Many tenants who live in rented accommodation and receive housing benefits are concerned over the ‘bedroom tax’ scheme which is part of the welfare reforms, which states that anyone living in rented accommodation that is found to have a ‘spare room’ will have their housing benefits cut. Many landlords are also concerned with the scheme as it means that likelihood of their tenants falling into rental arrears will increase, and unless landlords have a landlord insurance policy with rent guarantee insurance included they will find themselves out of pocket.
Local councils have also criticised the new plans, with St Helene’s Deputy council leader Barrie Grunewald labeling the new Welfare Reform Bill as “shameful”. Furthermore, the chief executive of St Helen’s biggest housing association Helena Homes, Rob Young, said: “We’ve been working with local partners and politicians to highlight the serious impact of welfare reform in St Helens and been to the House of Commons to deliver our stark message directly to the Government Ministers. The limited number of one and two bedroom properties available means finding a smaller home for the 2,789 Helena tenants who need one is quite simply a challenge we can’t meet.”

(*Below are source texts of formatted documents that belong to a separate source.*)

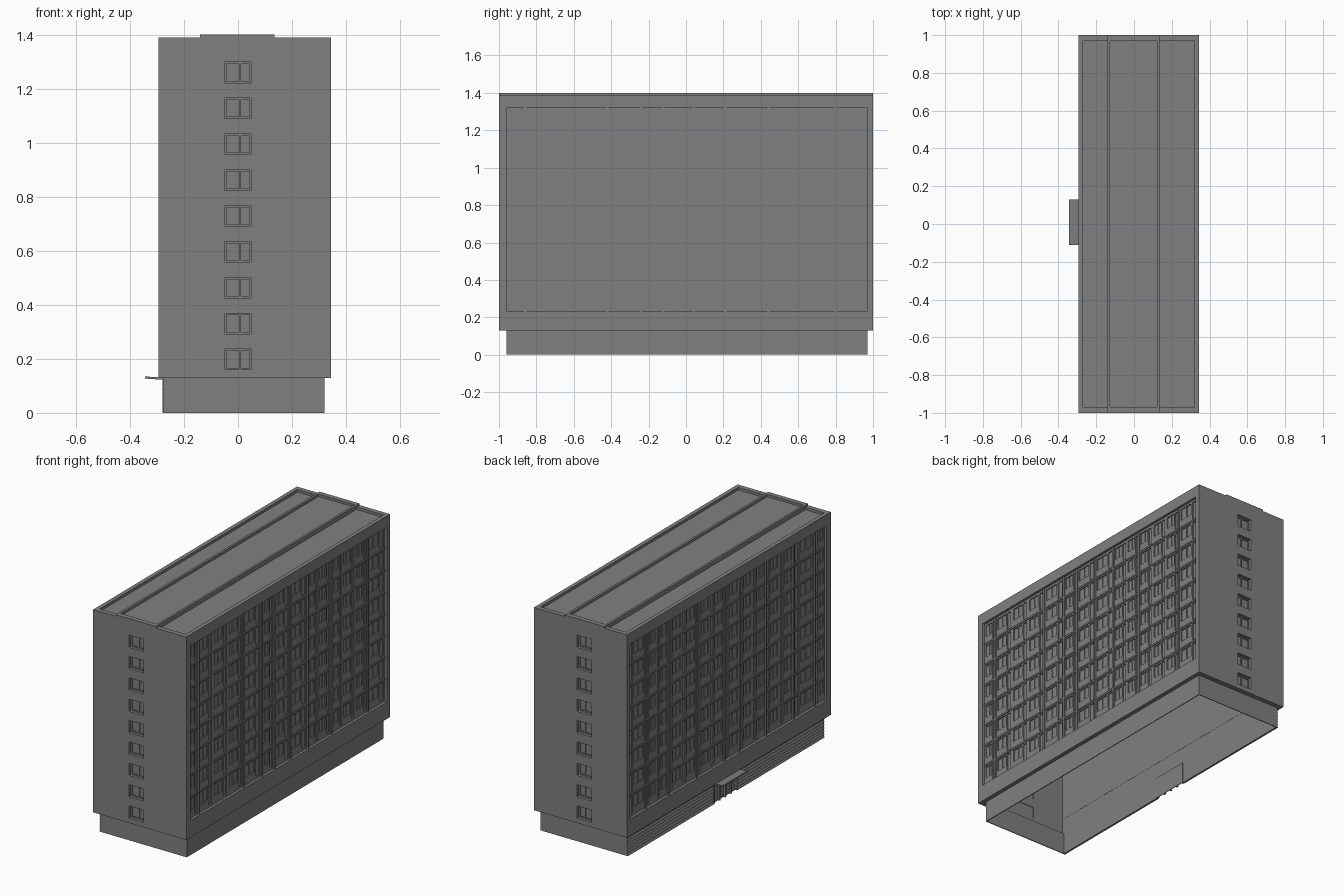
import bpy, bmesh
from mathutils import Vector

if "Cube" in bpy.data.objects:
    bpy.data.objects.remove(bpy.data.objects["Cube"])

gray = bpy.data.materials.new("concrete_gray")
gray.diffuse_color = (0.216, 0.216, 0.216, 1)
gray.use_nodes = True
gray.node_tree.nodes["Principled BSDF"].inputs["Base Color"].default_value = gray.diffuse_color


def finish(name, bm):
    bmesh.ops.recalc_face_normals(bm, faces=bm.faces)
    me = bpy.data.meshes.new(name)
    bm.to_mesh(me)
    bm.free()
    me.materials.append(gray)
    ob = bpy.data.objects.new(name, me)
    bpy.context.collection.objects.link(ob)
    return ob


def boxes(name, spans):
    """One object from boxes given as (x0, x1, y0, y1, z0, z1)."""
    bm = bmesh.new()
    for x0, x1, y0, y1, z0, z1 in spans:
        vs = bmesh.ops.create_cube(bm, size=1)["verts"]
        for v in vs:
            v.co = Vector(((x0 + x1) / 2 + v.co.x * abs(x1 - x0),
                           (y0 + y1) / 2 + v.co.y * abs(y1 - y0),
                           (z0 + z1) / 2 + v.co.z * abs(z1 - z0)))
    return finish(name, bm)


def panel(name, us, vs, is_hole, place, depth):
    """Wall plate on a grid, with open cells, thickened by the depth vector."""
    us, vs = sorted(set(us)), sorted(set(vs))
    bm = bmesh.new()
    grid = [[bm.verts.new(place(u, v)) for v in vs] for u in us]
    for i in range(len(us) - 1):
        for j in range(len(vs) - 1):
            if not is_hole((us[i] + us[i + 1]) / 2, (vs[j] + vs[j + 1]) / 2):
                bm.faces.new((grid[i][j], grid[i + 1][j], grid[i + 1][j + 1], grid[i][j + 1]))
    bmesh.ops.delete(bm, geom=[v for v in bm.verts if not v.link_faces], context='VERTS')
    ext = bmesh.ops.extrude_face_region(bm, geom=bm.faces[:], use_keep_orig=True)
    bmesh.ops.translate(bm, vec=depth, verts=[g for g in ext["geom"] if isinstance(g, bmesh.types.BMVert)])
    return finish(name, bm)


def inside(v, spans):
    return any(a < v < b for a, b in spans)


X0, X1 = -0.295, 0.345              # tower sides
BX0, BX1, BY0, BY1 = -0.28, 0.32, -0.96, 0.97   # ground floor
ZB, ZT, ZC = 0.13, 1.39, 1.40       # tower bottom, roof edge, raised centre
CX0, CX1 = -0.14, 0.135             # raised roof strip
RY0, RY1, RZ0, RZ1 = -0.96, 0.975, 0.235, 1.32  # facade recess

# End walls with a column of stair windows
stair = [(0.16 + 0.1327 * i, 0.236 + 0.1327 * i) for i in range(9)]
zs = [ZB, ZT, ZC] + [z for s in stair for z in s]
for side, s in (("front", -1), ("back", 1)):
    panel(side + "_end_wall", [X0, CX0, -0.05, 0.05, CX1, X1], zs,
          lambda u, v: (v > ZT and not CX0 < u < CX1) or (abs(u) < 0.05 and inside(v, stair)),
          lambda u, v, s=s: (u, s, v), Vector((0, -s * 0.03, 0)))
    parts = []
    for a, b in stair:
        parts.append((-0.05, 0.05, s * 0.976, s * 0.973, a, b))
        for x in (-0.05, 0.003, 0.042):
            parts.append((x, x + 0.008, s * 0.982, s * 0.975, a, b))
        parts += [(-0.05, 0.05, s * 0.982, s * 0.975, a, a + 0.007),
                  (-0.05, 0.05, s * 0.982, s * 0.975, b - 0.007, b)]
    boxes(side + "_stair_windows", parts)

# Long facades: frame, recessed window wall, glass, floor ledges and fins
FLOORS = 8
pitch = (RZ1 - RZ0) / FLOORS
tall = [(RZ0 + pitch * (i + 0.36), RZ0 + pitch * (i + 0.9)) for i in range(FLOORS)]
low = [(RZ0 + pitch * (i + 0.1), RZ0 + pitch * (i + 0.9)) for i in range(FLOORS)]
bays_right = [RY0, -0.86, -0.42, -0.24, -0.12, 0.04, 0.21, 0.44, 0.8, RY1]
bays_left = [RY0, -0.86, -0.65, -0.38, -0.12, 0.03, 0.3, 0.58, 0.8, RY1]


def facade(side, xo, s, bays):
    panel(side + "_facade_frame", [-0.97, RY0, RY1, 0.97, -1, 1], [ZB, RZ0, RZ1, ZT],
          lambda u, v: RY0 < u < RY1 and RZ0 < v < RZ1,
          lambda u, v: (xo, u, v), Vector((-s * 0.025, 0, 0)))
    # each bay repeats a wide window followed by a narrow balcony door
    wide, narrow = [], []
    for a, b in zip(bays, bays[1:]):
        n = max(1, round((b - a) / 0.14))
        w = (b - a) / n
        for k in range(n):
            y = a + k * w
            wide.append((y + 0.1 * w, y + 0.62 * w))
            narrow.append((y + 0.7 * w, y + 0.9 * w))
    ys = [RY0, RY1] + [y for p in wide + narrow for y in p]
    zs = [RZ0, RZ1] + [z for p in tall + low for z in p]
    xf = xo - s * 0.016
    panel(side + "_window_wall", ys, zs,
          lambda u, v: (inside(u, wide) and inside(v, tall)) or (inside(u, narrow) and inside(v, low)),
          lambda u, v: (xf, u, v), Vector((-s * 0.007, 0, 0)))
    boxes(side + "_glass", [(xo - s * 0.023, xo - s * 0.026, RY0, RY1, RZ0, RZ1)])
    boxes(side + "_window_mullions",
          [(xf - s * 0.003, xo - s * 0.024, (a + b) / 2 - 0.003, (a + b) / 2 + 0.003, c, d)
           for a, b in wide for c, d in tall])
    boxes(side + "_floor_ledges",
          [(xf - s * 0.002, xf + s * 0.005, RY0, RY1, z - 0.005, z + 0.005)
           for z in [RZ0 + pitch * i for i in range(1, FLOORS)]])
    boxes(side + "_facade_fins",
          [(xf - s * 0.002, xf + s * 0.008, y - 0.006, y + 0.006, RZ0, RZ1) for y in bays[1:-1]])


facade("right", X1, 1, bays_right)
facade("left", X0, -1, bays_left)

# Underside ledge around the ground floor
panel("underside_ledge", [X0, BX0 + 0.01, BX1 - 0.005, X1], [-1, BY0 + 0.005, BY1 - 0.005, 1],
      lambda u, v: BX0 + 0.01 < u < BX1 - 0.005 and BY0 + 0.005 < v < BY1 - 0.005,
      lambda u, v: (u, v, ZB), Vector((0, 0, 0.005)))

# Roof: sunken deck, parapet and two ribs with a raised centre strip
boxes("roof_deck", [(X0 + 0.02, CX0 + 0.01, -0.975, 0.975, 1.366, 1.374),
                    (CX0 + 0.01, CX1 - 0.01, -0.975, 0.975, 1.366, 1.385),
                    (CX1 - 0.01, X1 - 0.02, -0.975, 0.975, 1.366, 1.374)])
boxes("roof_ribs", [(CX0, CX0 + 0.014, -0.975, 0.975, 1.366, ZC),
                    (CX1 - 0.014, CX1, -0.975, 0.975, 1.366, ZC)])

# Ground floor: three plain walls, open underneath
T = 0.005
boxes("ground_floor_walls", [(BX1 - T, BX1, BY0, BY1, 0, ZB + 0.003),
                             (BX0 + 0.005, BX1, BY0, BY0 + T, 0, ZB + 0.003),
                             (BX0 + 0.005, BX1, BY1 - T, BY1, 0, ZB + 0.003)])

# Lapped siding on the left ground floor wall, either side of the entrance
DY0, DY1, BOARDS = -0.11, 0.125, 7
h = (ZB + 0.003) / BOARDS
profile = [(BX0 + 0.012, 0)]
for i in range(BOARDS):
    profile += [(BX0, i * h), (BX0 + 0.007, (i + 1) * h)]
profile.append((BX0 + 0.012, BOARDS * h))
for name, a, b in (("siding_front", BY0, DY0), ("siding_back", DY1, BY1)):
    bm = bmesh.new()
    face = bm.faces.new([bm.verts.new((x, a, z)) for x, z in profile])
    ext = bmesh.ops.extrude_face_region(bm, geom=[face], use_keep_orig=True)
    bmesh.ops.translate(bm, vec=(0, b - a, 0),
                        verts=[g for g in ext["geom"] if isinstance(g, bmesh.types.BMVert)])
    finish(name, bm)

# Entrance: recessed door leaves, posts and lintel
door = [(BX0 + 0.012, BX0 + 0.016, DY0, DY1, 0, ZB + 0.003),
        (BX0 + 0.001, BX0 + 0.014, DY0, DY1, 0.112, ZB + 0.003)]
for k in range(5):
    y = DY0 + k * (DY1 - DY0 - 0.01) / 4
    door.append((BX0 + 0.001, BX0 + 0.014, y, y + 0.01, 0, 0.115))
boxes("entrance_door", door)

# Canopy, rising slightly outward
canopy = boxes("entrance_canopy", [(-0.345, -0.27, DY0, 0.13, 0.122, 0.130)])
for v in canopy.data.vertices:
    if v.co.x < -0.3:
        v.co.z += 0.005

Mr Young has claimed that many of the Association’s tenants will be adversely affected by the bedroom tax, and that 2,027 of their tenants will be classed as under-occupying their property by one bedroom, and 762 tenants by two bedrooms. Councillor Grunewald added: “The people affected by the bedroom tax are not shirkers lazing around behind closed curtains, living a life on the dole with acres of spare room they don’t need, but are dedicated parents of children at university, or in the army, or who live with them only half of the week, or hard-working people on low earning. What is so cruel about this policy is that it aims deliberately to drive poor people further into hardship. The Lib Dems and Tories should be ashamed.